The film’s time warp effect functions as release from the willful derangement of today’s Republican establishment compared to yesterday’s: Things weren’t good in 1970, no sir, but they were different. It’s true that American International Pictures gave “F.T.A.” no oxygen to breathe, so how different is a question worth considering, but seeing these GIs speak on camera to Fonda and Sutherland about the callous atrocities of their own government, and realizing the courage that takes, is cathartic anyways. The military industrial complex isn’t indestructible. It isn’t infallible. It historically doesn’t inspire such universal loyalty that brave and upright individuals won’t speak out against the war crimes it commits. The level of frank disclosures among the GI affixes a prevailing sense of  optimism at “F.T.A.”s center, even if the optimism today feels like a dream.

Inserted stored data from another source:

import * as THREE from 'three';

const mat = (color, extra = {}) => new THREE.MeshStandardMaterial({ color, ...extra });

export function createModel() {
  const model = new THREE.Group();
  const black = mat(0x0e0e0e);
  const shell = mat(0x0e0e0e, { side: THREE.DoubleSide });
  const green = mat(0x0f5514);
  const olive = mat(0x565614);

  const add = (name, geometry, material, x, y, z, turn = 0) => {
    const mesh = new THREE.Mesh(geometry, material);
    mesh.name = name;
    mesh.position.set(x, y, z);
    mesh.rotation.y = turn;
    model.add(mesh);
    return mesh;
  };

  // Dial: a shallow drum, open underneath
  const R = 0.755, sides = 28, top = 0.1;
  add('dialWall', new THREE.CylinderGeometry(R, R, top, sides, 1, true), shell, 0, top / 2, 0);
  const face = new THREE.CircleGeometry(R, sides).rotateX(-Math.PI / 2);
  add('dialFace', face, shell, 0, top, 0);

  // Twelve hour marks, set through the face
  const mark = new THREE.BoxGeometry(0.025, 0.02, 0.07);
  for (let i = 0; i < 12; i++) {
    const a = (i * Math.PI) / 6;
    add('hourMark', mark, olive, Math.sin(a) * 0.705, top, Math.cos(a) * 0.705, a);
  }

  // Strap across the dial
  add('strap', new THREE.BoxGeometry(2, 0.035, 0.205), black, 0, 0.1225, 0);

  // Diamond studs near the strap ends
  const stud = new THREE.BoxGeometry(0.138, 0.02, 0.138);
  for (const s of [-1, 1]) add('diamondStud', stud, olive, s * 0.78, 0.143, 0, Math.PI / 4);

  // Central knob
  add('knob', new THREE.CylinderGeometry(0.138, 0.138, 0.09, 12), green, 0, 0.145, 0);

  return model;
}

Stepping back nearly 5 decades has the nice side benefit of letting us revisit Fonda and Sutherland in their post-“Klute” days, when she had just reinvented herself and he had just established himself as a swaggering antiauthoritarian wiseass. But most of all, the chance to spend 90 or so minutes in Fonda’s orbit offers a welcome reminder of what cancellation actually means. For her, and for “F.T.A.,” it means silence. Bravo to the folks responsible for putting the film under a spotlight at a moment where a lesson in genuine cancellation is so desperately needed. [B]